*** SUPPLIED DATA Section Begins ***
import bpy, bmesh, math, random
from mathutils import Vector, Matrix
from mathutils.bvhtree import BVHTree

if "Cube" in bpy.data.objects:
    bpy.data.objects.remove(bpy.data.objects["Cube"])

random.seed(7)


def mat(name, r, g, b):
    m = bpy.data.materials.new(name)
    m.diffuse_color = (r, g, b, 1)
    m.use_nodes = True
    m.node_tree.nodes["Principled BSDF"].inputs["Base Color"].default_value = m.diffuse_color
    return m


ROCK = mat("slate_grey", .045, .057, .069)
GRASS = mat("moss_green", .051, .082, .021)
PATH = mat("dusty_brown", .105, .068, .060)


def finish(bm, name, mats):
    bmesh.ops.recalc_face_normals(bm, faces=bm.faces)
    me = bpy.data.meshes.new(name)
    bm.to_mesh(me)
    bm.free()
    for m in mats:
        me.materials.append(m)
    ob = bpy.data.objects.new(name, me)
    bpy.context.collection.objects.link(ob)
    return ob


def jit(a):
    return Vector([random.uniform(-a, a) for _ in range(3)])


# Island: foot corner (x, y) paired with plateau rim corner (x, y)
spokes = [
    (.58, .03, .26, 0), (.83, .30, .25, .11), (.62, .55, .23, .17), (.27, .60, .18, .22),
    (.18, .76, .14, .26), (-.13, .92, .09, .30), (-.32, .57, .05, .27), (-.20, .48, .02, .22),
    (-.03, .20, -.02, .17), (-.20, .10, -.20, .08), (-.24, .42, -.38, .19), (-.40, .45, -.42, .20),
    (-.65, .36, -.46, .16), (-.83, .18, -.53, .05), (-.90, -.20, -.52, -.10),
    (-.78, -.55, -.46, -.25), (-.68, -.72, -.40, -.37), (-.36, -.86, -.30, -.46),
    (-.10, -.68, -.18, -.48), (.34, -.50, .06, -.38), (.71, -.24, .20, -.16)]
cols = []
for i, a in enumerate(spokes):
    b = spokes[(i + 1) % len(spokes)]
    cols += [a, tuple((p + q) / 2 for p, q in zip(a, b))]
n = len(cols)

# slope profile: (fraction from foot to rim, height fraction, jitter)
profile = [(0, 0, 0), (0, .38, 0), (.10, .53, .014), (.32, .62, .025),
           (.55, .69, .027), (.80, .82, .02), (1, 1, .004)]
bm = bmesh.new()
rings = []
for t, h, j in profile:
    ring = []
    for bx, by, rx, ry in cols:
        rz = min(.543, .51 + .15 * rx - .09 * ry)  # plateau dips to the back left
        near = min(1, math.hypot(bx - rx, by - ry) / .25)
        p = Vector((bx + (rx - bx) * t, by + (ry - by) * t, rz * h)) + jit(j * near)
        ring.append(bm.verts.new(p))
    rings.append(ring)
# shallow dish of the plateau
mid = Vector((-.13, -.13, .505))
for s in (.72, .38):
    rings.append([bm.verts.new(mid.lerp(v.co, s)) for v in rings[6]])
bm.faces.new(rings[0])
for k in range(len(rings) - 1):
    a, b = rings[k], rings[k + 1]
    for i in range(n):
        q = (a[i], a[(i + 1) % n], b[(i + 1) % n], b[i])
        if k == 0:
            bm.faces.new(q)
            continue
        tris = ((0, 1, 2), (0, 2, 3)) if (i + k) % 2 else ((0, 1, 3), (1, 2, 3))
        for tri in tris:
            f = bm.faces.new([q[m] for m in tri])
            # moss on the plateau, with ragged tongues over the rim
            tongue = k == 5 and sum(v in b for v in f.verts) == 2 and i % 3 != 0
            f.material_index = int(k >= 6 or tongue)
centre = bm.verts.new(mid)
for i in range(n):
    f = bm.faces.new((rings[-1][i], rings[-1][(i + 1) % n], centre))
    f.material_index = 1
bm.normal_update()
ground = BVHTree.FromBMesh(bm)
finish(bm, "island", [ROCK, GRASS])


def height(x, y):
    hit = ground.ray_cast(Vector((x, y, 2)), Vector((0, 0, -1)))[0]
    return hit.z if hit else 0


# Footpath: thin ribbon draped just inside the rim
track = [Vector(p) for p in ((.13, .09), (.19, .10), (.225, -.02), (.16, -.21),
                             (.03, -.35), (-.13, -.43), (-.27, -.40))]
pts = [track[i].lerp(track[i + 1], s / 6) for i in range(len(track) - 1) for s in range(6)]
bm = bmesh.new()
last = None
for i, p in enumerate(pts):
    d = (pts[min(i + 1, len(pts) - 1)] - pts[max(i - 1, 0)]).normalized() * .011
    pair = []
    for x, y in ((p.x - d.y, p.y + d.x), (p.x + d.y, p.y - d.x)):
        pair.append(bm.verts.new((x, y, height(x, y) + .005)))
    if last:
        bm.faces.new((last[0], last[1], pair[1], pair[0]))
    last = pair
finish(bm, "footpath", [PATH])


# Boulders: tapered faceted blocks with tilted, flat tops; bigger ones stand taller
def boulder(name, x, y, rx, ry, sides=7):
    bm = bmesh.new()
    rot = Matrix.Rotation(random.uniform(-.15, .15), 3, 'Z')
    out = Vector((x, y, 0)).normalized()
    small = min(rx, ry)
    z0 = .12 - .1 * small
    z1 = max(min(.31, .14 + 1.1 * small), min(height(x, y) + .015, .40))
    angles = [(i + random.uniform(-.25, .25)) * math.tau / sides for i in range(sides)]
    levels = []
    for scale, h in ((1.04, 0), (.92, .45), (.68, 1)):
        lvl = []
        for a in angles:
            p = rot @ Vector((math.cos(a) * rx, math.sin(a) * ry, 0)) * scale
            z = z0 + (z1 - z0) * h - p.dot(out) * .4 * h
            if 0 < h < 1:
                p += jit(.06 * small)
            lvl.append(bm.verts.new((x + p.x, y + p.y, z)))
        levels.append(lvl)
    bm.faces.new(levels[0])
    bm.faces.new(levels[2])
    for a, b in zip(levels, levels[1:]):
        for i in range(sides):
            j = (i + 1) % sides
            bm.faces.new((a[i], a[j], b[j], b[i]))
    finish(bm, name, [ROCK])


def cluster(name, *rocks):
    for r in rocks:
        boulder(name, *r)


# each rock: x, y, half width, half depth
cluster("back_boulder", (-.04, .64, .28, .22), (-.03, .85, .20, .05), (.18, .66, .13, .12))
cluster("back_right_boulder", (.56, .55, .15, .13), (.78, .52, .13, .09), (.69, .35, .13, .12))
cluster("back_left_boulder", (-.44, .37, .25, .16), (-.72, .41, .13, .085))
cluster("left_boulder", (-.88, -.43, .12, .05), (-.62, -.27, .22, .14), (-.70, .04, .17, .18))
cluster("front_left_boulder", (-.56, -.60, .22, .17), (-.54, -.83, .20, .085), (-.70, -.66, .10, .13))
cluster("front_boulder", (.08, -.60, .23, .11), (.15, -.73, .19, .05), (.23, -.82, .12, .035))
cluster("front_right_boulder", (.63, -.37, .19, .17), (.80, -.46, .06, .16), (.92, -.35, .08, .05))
*** SUPPLIED DATA Section Ends ***
- TO DO
Write out the records above exactly, from the opening line to the line with "cols += [a, tuple((p", including both, with nothing added.

- SOLUTION FOR THIS TASK
import bpy, bmesh, math, random
from mathutils import Vector, Matrix
from mathutils.bvhtree import BVHTree

if "Cube" in bpy.data.objects:
    bpy.data.objects.remove(bpy.data.objects["Cube"])

random.seed(7)


def mat(name, r, g, b):
    m = bpy.data.materials.new(name)
    m.diffuse_color = (r, g, b, 1)
    m.use_nodes = True
    m.node_tree.nodes["Principled BSDF"].inputs["Base Color"].default_value = m.diffuse_color
    return m


ROCK = mat("slate_grey", .045, .057, .069)
GRASS = mat("moss_green", .051, .082, .021)
PATH = mat("dusty_brown", .105, .068, .060)


def finish(bm, name, mats):
    bmesh.ops.recalc_face_normals(bm, faces=bm.faces)
    me = bpy.data.meshes.new(name)
    bm.to_mesh(me)
    bm.free()
    for m in mats:
        me.materials.append(m)
    ob = bpy.data.objects.new(name, me)
    bpy.context.collection.objects.link(ob)
    return ob


def jit(a):
    return Vector([random.uniform(-a, a) for _ in range(3)])


# Island: foot corner (x, y) paired with plateau rim corner (x, y)
spokes = [
    (.58, .03, .26, 0), (.83, .30, .25, .11), (.62, .55, .23, .17), (.27, .60, .18, .22),
    (.18, .76, .14, .26), (-.13, .92, .09, .30), (-.32, .57, .05, .27), (-.20, .48, .02, .22),
    (-.03, .20, -.02, .17), (-.20, .10, -.20, .08), (-.24, .42, -.38, .19), (-.40, .45, -.42, .20),
    (-.65, .36, -.46, .16), (-.83, .18, -.53, .05), (-.90, -.20, -.52, -.10),
    (-.78, -.55, -.46, -.25), (-.68, -.72, -.40, -.37), (-.36, -.86, -.30, -.46),
    (-.10, -.68, -.18, -.48), (.34, -.50, .06, -.38), (.71, -.24, .20, -.16)]
cols = []
for i, a in enumerate(spokes):
    b = spokes[(i + 1) % len(spokes)]
    cols += [a, tuple((p + q) / 2 for p, q in zip(a, b))]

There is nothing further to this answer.